A little 8 month old donkey was referred to the clinic as it had become depressed and lethargic and had not passed any droppings in the past two days.

Upon speaking to the owners we discovered that they had dipped the donkey in order to treat a skin condition using a cattle dip product which contained the active ingredient “Amitraz”.

This immediately raised a red flag as Amitraz is toxic to equids (as well as cats and Chihuahuas!).

The donkey was found to be clinically depressed and lethargic on arrival. She had a slow mucous membrane capillary refill time, as well as a slightly slow skin tent response. These two clinical signs pointed to the probability that the donkey was somewhat dehydrated. The donkey also had a bloated appearance to her abdomen.

She was immediately bathed using cold water (the cold water helps to cause constriction of the blood vessels to the skin) which aids in preventing/delaying the rate of absorption of the toxic product through the skin.

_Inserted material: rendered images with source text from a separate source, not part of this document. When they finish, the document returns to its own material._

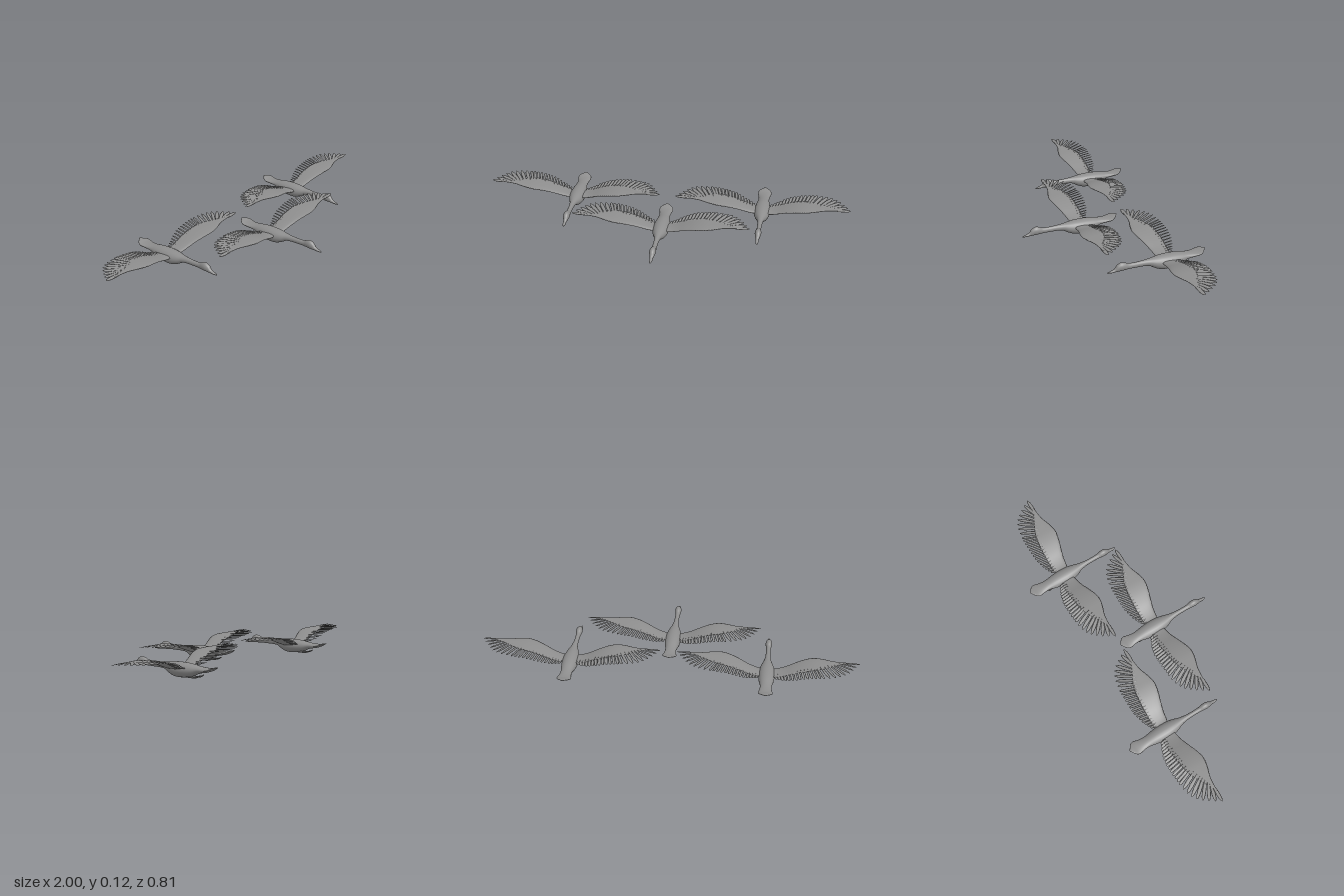
import * as THREE from 'three';
import { mergeGeometries } from 'three/addons/utils/BufferGeometryUtils.js';

const material = new THREE.MeshStandardMaterial({ color: 0x8e8e8e, side: THREE.DoubleSide });
const curve = (pts) => new THREE.CatmullRomCurve3(pts.map((p) => new THREE.Vector3(...p)));

// Closed skin through rings of points, with a fan closing each end
function loft(rings) {
  const n = rings[0].length, pos = [], index = [];
  rings.forEach((r) => r.forEach((p) => pos.push(p.x, p.y, p.z)));
  for (let i = 0; i < rings.length - 1; i++) {
    for (let j = 0; j < n; j++) {
      const a = i * n + j, b = i * n + (j + 1) % n;
      index.push(a, a + n, b, b, a + n, b + n);
    }
  }
  [0, rings.length - 1].forEach((k) => {
    const mid = rings[k].reduce((s, p) => s.add(p), new THREE.Vector3()).divideScalar(n);
    const c = pos.length / 3;
    pos.push(mid.x, mid.y, mid.z);
    for (let j = 0; j < n; j++) {
      const a = k * n + j, b = k * n + (j + 1) % n;
      index.push(c, k ? b : a, k ? a : b);
    }
  });
  const geo = new THREE.BufferGeometry();
  geo.setAttribute('position', new THREE.Float32BufferAttribute(pos, 3));
  geo.setIndex(index);
  geo.computeVertexNormals();
  return geo;
}

const mirrorX = (rings) =>
  rings.map((r) => r.map((p) => new THREE.Vector3(-p.x, p.y, p.z)).reverse());

function mesh(geo, name) {
  const m = new THREE.Mesh(geo, material);
  m.name = name;
  return m;
}

// Bill, head, neck, body and tail: z, bottom, top, half width
const BODY = [
  [0.402, 0.037, 0.041, 0.003], [0.385, 0.036, 0.046, 0.008], [0.363, 0.037, 0.056, 0.009],
  [0.35, 0.037, 0.073, 0.013], [0.33, 0.038, 0.083, 0.017], [0.31, 0.039, 0.08, 0.016],
  [0.29, 0.04, 0.071, 0.013], [0.25, 0.039, 0.068, 0.012], [0.21, 0.038, 0.069, 0.014],
  [0.175, 0.033, 0.071, 0.02], [0.145, 0.016, 0.074, 0.031], [0.115, 0.004, 0.077, 0.039],
  [0.085, 0.001, 0.078, 0.043], [0.045, 0.004, 0.077, 0.042], [0.005, 0.013, 0.073, 0.037],
  [-0.035, 0.03, 0.066, 0.03], [-0.07, 0.037, 0.062, 0.032], [-0.1, 0.045, 0.062, 0.038],
  [-0.118, 0.055, 0.066, 0.032], [-0.141, 0.067, 0.07, 0.003],
];

function makeBody() {
  const low = curve(BODY.map(([z, b, , w]) => [w, b, z]));
  const high = curve(BODY.map(([z, , t, w]) => [w, t, z]));
  const rings = [];
  for (let i = 0; i <= 76; i++) {
    const b = low.getPoint(i / 76), t = high.getPoint(i / 76), ring = [];
    for (let j = 0; j < 24; j++) {
      const a = (j / 24) * Math.PI * 2;
      ring.push(new THREE.Vector3(b.x * Math.cos(a),
        (b.y + t.y) / 2 + (t.y - b.y) / 2 * Math.sin(a), b.z));
    }
    rings.push(ring);
  }
  return mesh(loft(rings), 'body');
}

// Wing edges, root to tip
const LEADING = curve([[0.015, 0.05, 0.108], [0.05, 0.052, 0.117], [0.09, 0.063, 0.123],
  [0.14, 0.082, 0.137], [0.19, 0.097, 0.152], [0.24, 0.106, 0.16], [0.29, 0.11, 0.15],
  [0.34, 0.113, 0.133], [0.39, 0.115, 0.126], [0.43, 0.116, 0.124]]);
const TRAILING = curve([[0.015, 0.052, 0.04], [0.05, 0.056, 0.035], [0.09, 0.067, 0.033],
  [0.14, 0.086, 0.033], [0.19, 0.101, 0.036], [0.24, 0.11, 0.042], [0.29, 0.113, 0.056],
  [0.34, 0.115, 0.082], [0.39, 0.117, 0.106], [0.43, 0.117, 0.117]]);
// Where feathers start and end
const ROOTS = curve([[0.047, 0.056, 0.06], [0.09, 0.067, 0.055], [0.14, 0.086, 0.055],
  [0.19, 0.101, 0.057], [0.24, 0.109, 0.065], [0.275, 0.112, 0.077], [0.31, 0.114, 0.09],
  [0.335, 0.115, 0.1], [0.36, 0.116, 0.111], [0.385, 0.116, 0.119]]);
const TIPS = curve([[0.052, 0.056, 0.018], [0.098, 0.069, -0.005], [0.15, 0.089, -0.021],
  [0.205, 0.104, -0.025], [0.265, 0.112, -0.025], [0.32, 0.115, -0.02], [0.37, 0.117, -0.008],
  [0.412, 0.118, 0.02], [0.447, 0.118, 0.065], [0.478, 0.117, 0.116]]);

function wingRings() {
  const rings = [];
  for (let i = 0; i <= 36; i++) {
    const t = i / 36, front = LEADING.getPoint(t), back = TRAILING.getPoint(t);
    const thick = 0.009 * (1 - t) + 0.002, ring = [];
    for (let j = 0; j < 14; j++) {
      const a = (j / 14) * Math.PI * 2, c = (1 - Math.cos(a)) / 2;
      const p = front.clone().lerp(back, c);
      p.y += Math.sin(a) * thick * (1 - 0.7 * c);
      ring.push(p);
    }
    rings.push(ring);
  }
  return rings;
}

// Thin blade, rolled a little so that neighbours overlap like slats
function featherRings(root, tip, width, outline) {
  const dir = tip.clone().sub(root).normalize();
  const side = dir.clone().cross(new THREE.Vector3(0, 1, 0)).normalize().applyAxisAngle(dir, 0.25);
  const up = side.clone().cross(dir);
  return outline.map(([t, w]) => {
    const ring = [];
    for (let j = 0; j < 8; j++) {
      const a = (j / 8) * Math.PI * 2;
      ring.push(root.clone().lerp(tip, t)
        .addScaledVector(side, Math.cos(a) * width * w)
        .addScaledVector(up, Math.sin(a) * 0.0014 * w));
    }
    return ring;
  });
}

// Feather rows: count, range along the wing, half width, outline (length, width)
const ROWS = [
  { count: 14, from: 0, to: 0.5, width: 0.0083,
    outline: [[0, 0.6], [0.3, 0.95], [0.7, 1], [0.88, 0.92], [0.97, 0.65], [1, 0.2]] },
  { count: 8, from: 0.56, to: 1, width: 0.0108,
    outline: [[0, 0.5], [0.3, 0.9], [0.6, 1], [0.82, 0.8], [0.95, 0.45], [1, 0.1]] },
];

function makeWing(side) {
  const wing = new THREE.Group();
  wing.name = side > 0 ? 'leftWing' : 'rightWing';
  const sided = (rings) => loft(side > 0 ? rings : mirrorX(rings));
  const feathers = [];
  for (const { count, from, to, width, outline } of ROWS) {
    for (let i = 0; i < count; i++) {
      const t = from + (to - from) * i / (count - 1);
      feathers.push(sided(featherRings(ROOTS.getPoint(t), TIPS.getPoint(t), width, outline)));
    }
  }
  wing.add(mesh(sided(wingRings()), 'wingArm'), mesh(mergeGeometries(feathers), 'flightFeathers'));
  return wing;
}

// Trailing leg and flattened foot: z, y, half width, half height
function makeLeg(side) {
  const rings = [[0.05, 0.012, 0.007, 0.006], [0.02, 0.01, 0.005, 0.005],
    [-0.005, 0.009, 0.004, 0.004], [-0.018, 0.01, 0.006, 0.004], [-0.03, 0.013, 0.009, 0.004],
    [-0.04, 0.018, 0.01, 0.003], [-0.046, 0.023, 0.004, 0.001]].map(([z, y, w, h]) => {
    const ring = [];
    for (let j = 0; j < 10; j++) {
      const a = (j / 10) * Math.PI * 2;
      ring.push(new THREE.Vector3(side * 0.014 + w * Math.cos(a), y + h * Math.sin(a), z));
    }
    return ring;
  });
  return mesh(loft(rings), side > 0 ? 'leftLeg' : 'rightLeg');
}

export function createModel() {
  const flock = new THREE.Group();
  flock.name = 'flyingFlock';
  const bird = new THREE.Group();
  bird.add(makeBody());
  for (const side of [1, -1]) bird.add(makeWing(side), makeLeg(side));
  // Leader in front, one follower behind each wing
  [['leadBird', 0.002, 0], ['leftBird', 0.522, -0.264], ['rightBird', -0.522, -0.264]]
    .forEach(([name, x, z]) => {
      const b = bird.clone();
      b.name = name;
      b.position.set(x, 0, z);
      flock.add(b);
    });
  return flock;
}
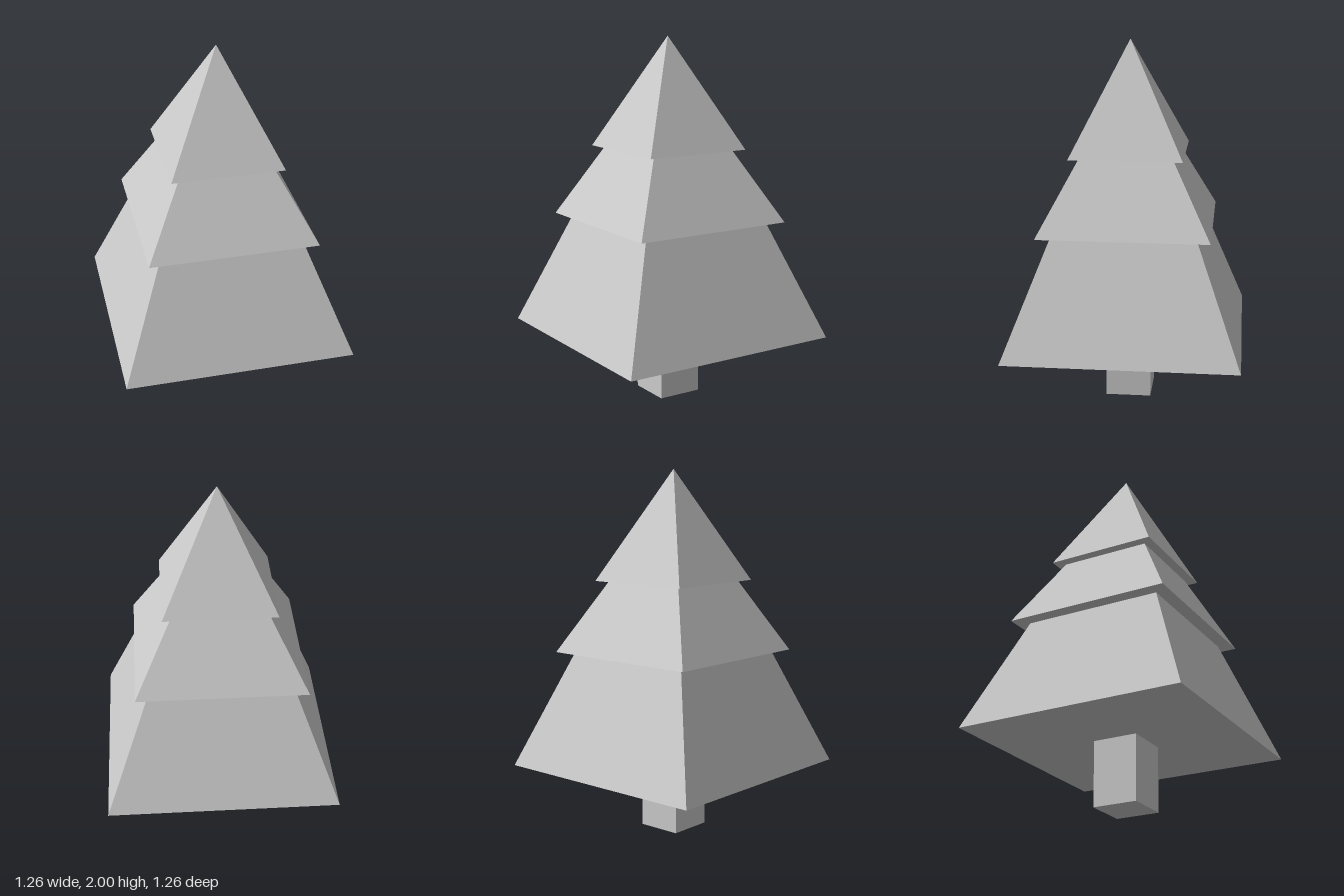
import * as THREE from 'three';

const material = new THREE.MeshStandardMaterial({ color: 0xcccccc, flatShading: true });

// Square frustum standing on y0, given half-widths at its base and top
function squareTier(name, baseHalf, topHalf, y0, y1) {
  const geometry = new THREE.CylinderGeometry(
    topHalf * Math.SQRT2, baseHalf * Math.SQRT2, y1 - y0, 4);
  geometry.rotateY(Math.PI / 4);
  geometry.translate(0, (y0 + y1) / 2, 0);
  const mesh = new THREE.Mesh(geometry, material);
  mesh.name = name;
  return mesh;
}

export function createModel() {
  const tree = new THREE.Group();
  tree.name = 'pineTree';

  // Square trunk
  const trunk = new THREE.Mesh(new THREE.BoxGeometry(0.25, 0.36, 0.25), material);
  trunk.position.y = 0.18;
  trunk.name = 'trunk';
  tree.add(trunk);

  // Three stacked foliage tiers, each overhanging the one below
  tree.add(
    squareTier('lowerFoliage', 0.632, 0.385, 0.36, 1.0),
    squareTier('middleFoliage', 0.46, 0.25, 1.0, 1.393),
    squareTier('topFoliage', 0.304, 0, 1.393, 2.0)
  );
  return tree;
}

Amitraz causes gut stasis i.e. a slowing down or inactivity of the gut. When the abdomen was auscultated for gut sounds they were absent or had prolonged periods between gut sounds (and if they did occur they were weak, non-progressive sounds). She was too small to have a rectal examination performed but if we were are able to do one, we would have found an impaction of the large colon. The extent and hardness of the impaction often varies but generally involves the greater portion of the large colon. Horses can remain impacted for an extended period of time and may become surgical candidates should the impaction not be resolved and gas accumulation and bloating occurs.

Unfortunately there is no safe, “recognized” reversal drug for Amitraz toxicity. Treatment involves keeping the patient hydrated – this may be via oral fluids (through the use of nasogastric tubing) or by intravenous fluid administration.

Thankfully she was not refluxing and was able to tolerate the placement of an indwelling nasogastric tube. She was given small amounts of fluids frequently and was starved during this time. She was given electrolytes and dextrose via the oral fluids in order to keep her strength up.

She passed two tiny mucous covered dropping balls in the first evening after admission to the clinic. It took a further 3 full days of fluid therapy (and patience) before she finally began to pass normal, large piles of droppings. Food was very slowly reintroduced to her and she tolerated this well.

She received a welcomed makeover prior to discharge and has been doing well since!


It is important to CHECK and ADHERE to all product recommendations prior to use in any equines.

Horses are not “small cattle” and are far more sensitive to drugs than many of the other large animals. Even if a product has been commonly used in horses, despite not being registered for use in this species, negative side effects are commonly encountered and there is no legal recourse should something go wrong.